Consequently, this approach enhanced efficiency and reduced risk by allowing developers to make immediate changes before shipping to production based on the continuous feedback they received. While agile methods had always enhanced development, there was still a discrepancy in the flow when it came to deployment, which still embraced the waterfall methodology. While development used agile to lower risk and increase efficiency, deployment hung on to the linear waterfall structure, slowing down delivery and leaving testing to the end of the process — a process that wrongfully split ownership. This created huge bottlenecks in delivery cycles because developers would need to start from the beginning if a problem were discovered near the end of deployment.
It was through seeing this disconnect between development and deployment as well as understanding the benefits of embracing agile in all aspects of software delivery that Debois came up with the notion of DevOps. The marriage of development and operations along with the extended best practices and principles associated with agile had the potential to greatly increase efficiency and lower delivery risks.
DevOps Requires a Cultural Change
DevOps is not a tool nor a technique. It’s a cultural change. Change is feared throughout most organizations of any type, so the adoption of new methodologies can quite challenging. Therefore, it is vital first to define the business need that brought on the discussion on the potential change as well as the accompanying challenges. Nowadays, businesses are expected to quickly deliver flawless applications that focus on user experience, but without the right tools, applications, and behavior, this seemingly simple task can turn into a complicated mess. Ultimately, faulty delivery translates into missed business opportunities.
DevOps culture can live only in environments where everyone is on board with the philosophy. It takes the right technology, situational assessment, and attitude to pull off successful software development and delivery. If everyone in an IT organization is on the same page and understands the power of clear and consistent communication as well as the underlying business goals, then the sky’s the limit. Of course, having a wide skill set is beneficial to every aspect of the process, as long as those fortunate individuals are willing to be team players.

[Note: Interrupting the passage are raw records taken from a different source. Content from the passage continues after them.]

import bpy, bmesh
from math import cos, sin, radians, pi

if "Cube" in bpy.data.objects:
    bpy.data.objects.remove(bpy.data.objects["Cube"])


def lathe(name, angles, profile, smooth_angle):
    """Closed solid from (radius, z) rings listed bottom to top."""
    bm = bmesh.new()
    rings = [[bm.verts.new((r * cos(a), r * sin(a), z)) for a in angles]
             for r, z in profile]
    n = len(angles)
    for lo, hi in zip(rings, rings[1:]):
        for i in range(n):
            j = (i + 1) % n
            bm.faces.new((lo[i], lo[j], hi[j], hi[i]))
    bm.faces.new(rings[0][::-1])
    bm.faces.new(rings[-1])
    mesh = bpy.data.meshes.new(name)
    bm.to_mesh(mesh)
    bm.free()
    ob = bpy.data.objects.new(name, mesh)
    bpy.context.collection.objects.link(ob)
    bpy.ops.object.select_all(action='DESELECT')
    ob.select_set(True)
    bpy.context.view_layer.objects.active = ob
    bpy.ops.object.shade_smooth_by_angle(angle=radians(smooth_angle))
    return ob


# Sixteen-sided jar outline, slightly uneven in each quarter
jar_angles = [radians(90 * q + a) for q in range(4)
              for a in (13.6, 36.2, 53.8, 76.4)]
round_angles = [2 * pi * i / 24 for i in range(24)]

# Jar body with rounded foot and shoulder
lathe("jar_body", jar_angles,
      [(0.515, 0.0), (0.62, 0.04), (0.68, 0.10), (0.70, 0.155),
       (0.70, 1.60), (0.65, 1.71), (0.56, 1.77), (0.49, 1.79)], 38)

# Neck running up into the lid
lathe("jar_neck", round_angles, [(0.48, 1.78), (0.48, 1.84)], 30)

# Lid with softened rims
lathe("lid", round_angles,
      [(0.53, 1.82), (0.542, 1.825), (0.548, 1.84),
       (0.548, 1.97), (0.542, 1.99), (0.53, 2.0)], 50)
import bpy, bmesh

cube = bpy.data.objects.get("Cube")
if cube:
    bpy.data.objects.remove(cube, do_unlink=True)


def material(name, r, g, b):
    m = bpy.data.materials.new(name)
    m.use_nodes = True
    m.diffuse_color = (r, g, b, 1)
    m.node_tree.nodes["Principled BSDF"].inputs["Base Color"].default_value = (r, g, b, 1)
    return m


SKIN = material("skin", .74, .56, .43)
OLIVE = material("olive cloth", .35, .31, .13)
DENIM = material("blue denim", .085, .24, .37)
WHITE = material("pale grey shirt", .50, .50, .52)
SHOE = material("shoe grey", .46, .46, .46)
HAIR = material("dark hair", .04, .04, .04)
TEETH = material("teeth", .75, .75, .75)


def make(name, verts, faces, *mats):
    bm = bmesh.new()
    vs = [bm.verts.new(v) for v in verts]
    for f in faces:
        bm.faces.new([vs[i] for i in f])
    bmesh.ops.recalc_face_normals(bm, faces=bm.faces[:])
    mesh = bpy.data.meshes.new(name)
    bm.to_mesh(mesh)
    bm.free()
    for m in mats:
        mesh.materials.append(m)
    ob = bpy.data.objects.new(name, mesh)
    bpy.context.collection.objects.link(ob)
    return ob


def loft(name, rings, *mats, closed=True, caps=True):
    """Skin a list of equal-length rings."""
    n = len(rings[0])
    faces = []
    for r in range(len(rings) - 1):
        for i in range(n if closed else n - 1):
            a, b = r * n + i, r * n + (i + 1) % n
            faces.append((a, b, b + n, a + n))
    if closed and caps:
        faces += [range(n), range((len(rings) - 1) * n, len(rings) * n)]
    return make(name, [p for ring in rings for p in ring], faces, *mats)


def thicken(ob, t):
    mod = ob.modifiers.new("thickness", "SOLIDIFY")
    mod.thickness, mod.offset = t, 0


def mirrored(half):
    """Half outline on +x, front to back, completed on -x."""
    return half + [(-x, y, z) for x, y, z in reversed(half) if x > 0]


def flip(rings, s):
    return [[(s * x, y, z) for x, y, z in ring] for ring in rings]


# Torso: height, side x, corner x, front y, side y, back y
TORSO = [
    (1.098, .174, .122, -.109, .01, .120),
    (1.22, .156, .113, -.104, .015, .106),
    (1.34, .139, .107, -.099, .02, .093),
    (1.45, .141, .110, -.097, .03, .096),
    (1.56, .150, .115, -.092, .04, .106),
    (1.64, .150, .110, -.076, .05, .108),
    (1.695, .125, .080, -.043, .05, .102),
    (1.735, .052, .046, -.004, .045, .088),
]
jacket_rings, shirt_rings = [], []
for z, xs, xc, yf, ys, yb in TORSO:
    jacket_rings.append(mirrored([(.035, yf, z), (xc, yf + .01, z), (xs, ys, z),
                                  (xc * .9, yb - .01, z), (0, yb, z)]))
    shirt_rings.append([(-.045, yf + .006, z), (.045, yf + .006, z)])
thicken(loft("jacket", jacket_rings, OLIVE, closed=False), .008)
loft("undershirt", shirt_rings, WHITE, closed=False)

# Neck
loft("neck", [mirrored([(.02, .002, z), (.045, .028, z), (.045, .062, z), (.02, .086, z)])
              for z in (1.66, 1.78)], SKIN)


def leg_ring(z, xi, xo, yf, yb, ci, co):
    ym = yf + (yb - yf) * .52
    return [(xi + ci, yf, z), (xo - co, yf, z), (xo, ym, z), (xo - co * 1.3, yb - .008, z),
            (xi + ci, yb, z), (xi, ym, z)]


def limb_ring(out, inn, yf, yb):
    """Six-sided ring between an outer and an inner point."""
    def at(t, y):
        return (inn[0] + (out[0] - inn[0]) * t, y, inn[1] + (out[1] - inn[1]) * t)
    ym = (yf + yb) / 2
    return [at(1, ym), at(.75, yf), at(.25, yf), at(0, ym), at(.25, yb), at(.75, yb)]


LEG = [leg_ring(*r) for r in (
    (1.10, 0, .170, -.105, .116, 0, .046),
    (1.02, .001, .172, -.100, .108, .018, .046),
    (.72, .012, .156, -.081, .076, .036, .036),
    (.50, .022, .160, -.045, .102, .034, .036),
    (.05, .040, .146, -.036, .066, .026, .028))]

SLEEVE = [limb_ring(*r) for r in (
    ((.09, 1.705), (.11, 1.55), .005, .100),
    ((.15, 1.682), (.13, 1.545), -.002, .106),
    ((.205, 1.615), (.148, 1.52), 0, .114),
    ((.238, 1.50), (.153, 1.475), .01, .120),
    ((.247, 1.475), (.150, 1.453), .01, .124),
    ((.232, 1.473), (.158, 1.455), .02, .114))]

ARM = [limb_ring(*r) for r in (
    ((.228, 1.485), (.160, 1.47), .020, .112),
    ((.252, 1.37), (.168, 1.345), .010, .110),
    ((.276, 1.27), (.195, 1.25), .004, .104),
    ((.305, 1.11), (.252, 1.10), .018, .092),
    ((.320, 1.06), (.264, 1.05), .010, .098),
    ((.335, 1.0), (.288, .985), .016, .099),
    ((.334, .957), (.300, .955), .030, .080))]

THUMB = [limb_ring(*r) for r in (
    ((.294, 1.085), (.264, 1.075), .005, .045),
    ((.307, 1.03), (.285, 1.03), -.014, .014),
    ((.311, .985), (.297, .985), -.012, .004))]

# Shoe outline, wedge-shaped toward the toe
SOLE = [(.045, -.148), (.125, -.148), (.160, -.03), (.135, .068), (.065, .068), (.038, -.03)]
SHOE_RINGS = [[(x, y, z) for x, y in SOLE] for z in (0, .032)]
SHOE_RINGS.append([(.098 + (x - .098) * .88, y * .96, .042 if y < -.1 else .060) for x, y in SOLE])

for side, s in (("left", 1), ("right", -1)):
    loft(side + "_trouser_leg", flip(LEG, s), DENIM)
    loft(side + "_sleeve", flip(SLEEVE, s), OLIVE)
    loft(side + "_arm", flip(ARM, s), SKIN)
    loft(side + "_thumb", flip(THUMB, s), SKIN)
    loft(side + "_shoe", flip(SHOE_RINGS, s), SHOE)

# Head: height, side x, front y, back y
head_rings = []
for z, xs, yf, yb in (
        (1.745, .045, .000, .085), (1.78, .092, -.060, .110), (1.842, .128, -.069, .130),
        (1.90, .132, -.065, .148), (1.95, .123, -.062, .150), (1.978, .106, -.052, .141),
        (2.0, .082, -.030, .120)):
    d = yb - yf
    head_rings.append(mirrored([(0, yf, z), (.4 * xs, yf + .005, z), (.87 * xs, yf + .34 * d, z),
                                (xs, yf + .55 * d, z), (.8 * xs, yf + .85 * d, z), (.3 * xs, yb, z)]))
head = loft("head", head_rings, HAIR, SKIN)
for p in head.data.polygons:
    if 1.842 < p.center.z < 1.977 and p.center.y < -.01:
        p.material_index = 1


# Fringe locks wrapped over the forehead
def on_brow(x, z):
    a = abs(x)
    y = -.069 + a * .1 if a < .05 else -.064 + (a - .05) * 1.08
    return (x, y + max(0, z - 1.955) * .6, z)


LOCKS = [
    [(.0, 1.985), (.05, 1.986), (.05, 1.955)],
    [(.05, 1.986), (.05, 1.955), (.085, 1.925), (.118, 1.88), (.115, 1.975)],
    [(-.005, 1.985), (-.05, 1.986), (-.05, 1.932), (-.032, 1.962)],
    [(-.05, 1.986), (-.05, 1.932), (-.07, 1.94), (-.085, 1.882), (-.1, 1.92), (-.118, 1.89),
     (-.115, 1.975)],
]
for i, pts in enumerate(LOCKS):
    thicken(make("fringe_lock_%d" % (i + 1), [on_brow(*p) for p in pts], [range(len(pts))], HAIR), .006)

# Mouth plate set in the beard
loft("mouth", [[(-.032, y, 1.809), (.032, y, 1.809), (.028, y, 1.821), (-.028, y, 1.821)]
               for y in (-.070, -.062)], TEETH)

DevOps Needs Unified, Multi-Skilled Teams
As mentioned above, collaboration, communication, and integration are the key elements of incorporating DevOps into any development and delivery setting. Building multi-skilled teams that are made up of individual talents (e.g., developers, sysadmins, and testers) can add great benefit, but without the right teamwork and attitude, the talent is virtually useless. When people know they can rely on everyone else, the group as a whole also moves much more quickly and efficiently, ultimately leading to happier customers.
The first step in a DevOps approach involves recognizing how software development, IT operations, and QA are mutually dependent on each other. As mentioned above, DevOps relies on cross-departmental collaboration and open communication between the key players in the software delivery pipeline in order to boost operational efficiency, predictability, and maintainability. Integrating and automating these elements early in the process enables teams to stream software delivery.
DevOps is the Future of Enterprise IT
Modern-day enterprise applications are riddled with complexities that keep growing from the use of different technologies, multiple databases, and various end-user devices, and DevOps might be the only viable way to cope with such diverse environments successfully